‘It’s [Bitcoin] something that’s going to be with us.’ This is the statement of a committee aide to emphasize that Bitcoin is not ‘a technology that’s going away’ as well as ‘flash in the pan’. Hence, reinforces the move of a Senate Committee for pressing federal regulators as well as law enforcement officials to elucidate on how they plan to view the future of virtual currencies, mainly Bitcoin.
The role of these digital currencies in the future has been gaining the increasing attention as well as concerns of government officials. Hence, as an action, last Monday, August 12, 2013, the Senate Homeland and Security as well as Government Affairs Committee sent letters to several agencies to request for disclosure of their policies on virtual currency, how these agencies developed them, how they are coordinating and certainly, their plans for the future of these virtual coins.

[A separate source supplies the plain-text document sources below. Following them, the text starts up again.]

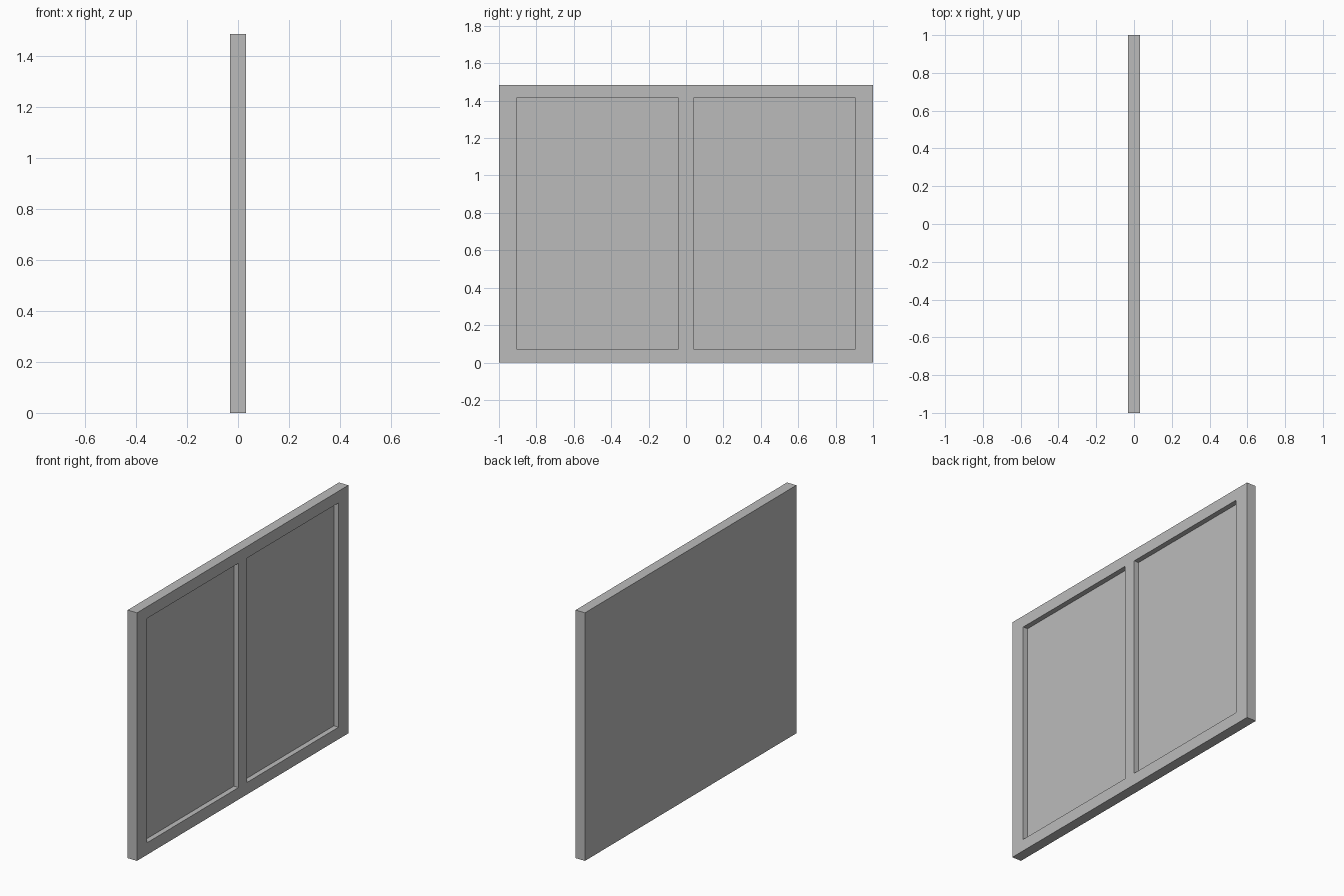
import bpy, bmesh, math
from mathutils import Vector

if "Cube" in bpy.data.objects:
    bpy.data.objects.remove(bpy.data.objects["Cube"])

HALF_T = 0.031                # half the panel thickness
FLOOR_X = 0.0                 # depth position of the recessed panes
YS = [-1.0, -0.907, -0.039, 0.039, 0.907, 1.0]
ZS = [0.0, 0.072, 1.415, 1.485]

grey = bpy.data.materials.new("mid grey")
grey.diffuse_color = (0.5, 0.5, 0.5, 1.0)
grey.use_nodes = True
grey.node_tree.nodes["Principled BSDF"].inputs["Base Color"].default_value = grey.diffuse_color

bm = bmesh.new()

# front face, divided into rails, stiles and pane openings (normals to +x)
verts = [[bm.verts.new((HALF_T, y, z)) for z in ZS] for y in YS]
panes = []
for i in range(len(YS) - 1):
    for j in range(len(ZS) - 1):
        f = bm.faces.new((verts[i][j], verts[i + 1][j],
                          verts[i + 1][j + 1], verts[i][j + 1]))
        if i in (1, 3) and j == 1:
            panes.append(f)

# outer sides and flat back
rim = [e for e in bm.edges if e.is_boundary]
sides = bmesh.ops.extrude_edge_only(bm, edges=rim)["geom"]
back = [g for g in sides if isinstance(g, bmesh.types.BMVert)]
bmesh.ops.translate(bm, verts=back, vec=(-2 * HALF_T, 0, 0))
back_edges = [e for e in bm.edges if e.is_boundary]
bmesh.ops.contextual_create(bm, geom=back_edges)

# sink the two panes
for pane in panes:
    geom = bmesh.ops.extrude_face_region(bm, geom=[pane])["geom"]
    moved = [g for g in geom if isinstance(g, bmesh.types.BMVert)]
    bmesh.ops.translate(bm, verts=moved, vec=Vector((FLOOR_X - HALF_T, 0, 0)))
    if pane.is_valid:
        bmesh.ops.delete(bm, geom=[pane], context='FACES_ONLY')

bmesh.ops.recalc_face_normals(bm, faces=bm.faces[:])

mesh = bpy.data.meshes.new("window_panel")
bm.to_mesh(mesh)
bm.free()
mesh.materials.append(grey)
panel = bpy.data.objects.new("window_panel", mesh)
bpy.context.collection.objects.link(panel)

The Homeland Security Department, Justice Department, Federal Reserve, Treasury Department, Commodity Futures Trading Commission, Securities and Exchange commission, Commodity Futures Trading Commission, as well as the Office of the Management and Budget are the specific agencies that Committee Chairman Tom Carper (D-Del) and ranking member Tom Coburn (R-Okla) have written letters to; therefore, ask information on variety of digital currency, giving Bitcoin as an example.
Furthermore, many regulators are expected to state their views publicly on whether these digital currencies need better oversight. In addition with the letters sent would compel them to this topic their most comprehensive assessments.
The committee is putting this four-year-old, $1.2 billion Bitcoin market place under a magnifying lens for a closer examination. With this, emerging government concerns will be thoroughly viewed such as tax evasion, money laundering as well as investment products. Transparency is their foremost concern to avoid the concerns mentioned. Since bitcoins are anonymous, the identity of the bitcoin users are not always disclosed though their transactions are made public and retained.
The interests of the Senate committee trails a bustle of activities related to Bitcoins this year at the state, federal level, and in the courts. Registration and compliance requirements from Treasury Department are the most immediate regulatory obstacle for Bitcoin Businesses.
Last week, subpoenas were sent to 22 Bitcoin businesses by Benjamin Lawsky, the New York Financial Services Superintendent. In a follow-up memo, he stated that they are considering whether to issue a new set of ‘regulatory guidelines’ for these digital currencies that applying the existing rules for money transmissions.
With this, Patrick Murck, Bitcoin Foundation general counsel stated that, “I’m thrilled, in a way that Carper’s committee is stepping up […]. The actions that New York State took today just demonstrated the need for oversight of regulators in this space.”
Furthermore, he also emphasized that, “Regulatory uncertainty right now is the bottleneck for innovation in this space.” Hence, hopefully, this uncertainty will soon lead to certain regulations in the U.S. for the future of these virtual currencies.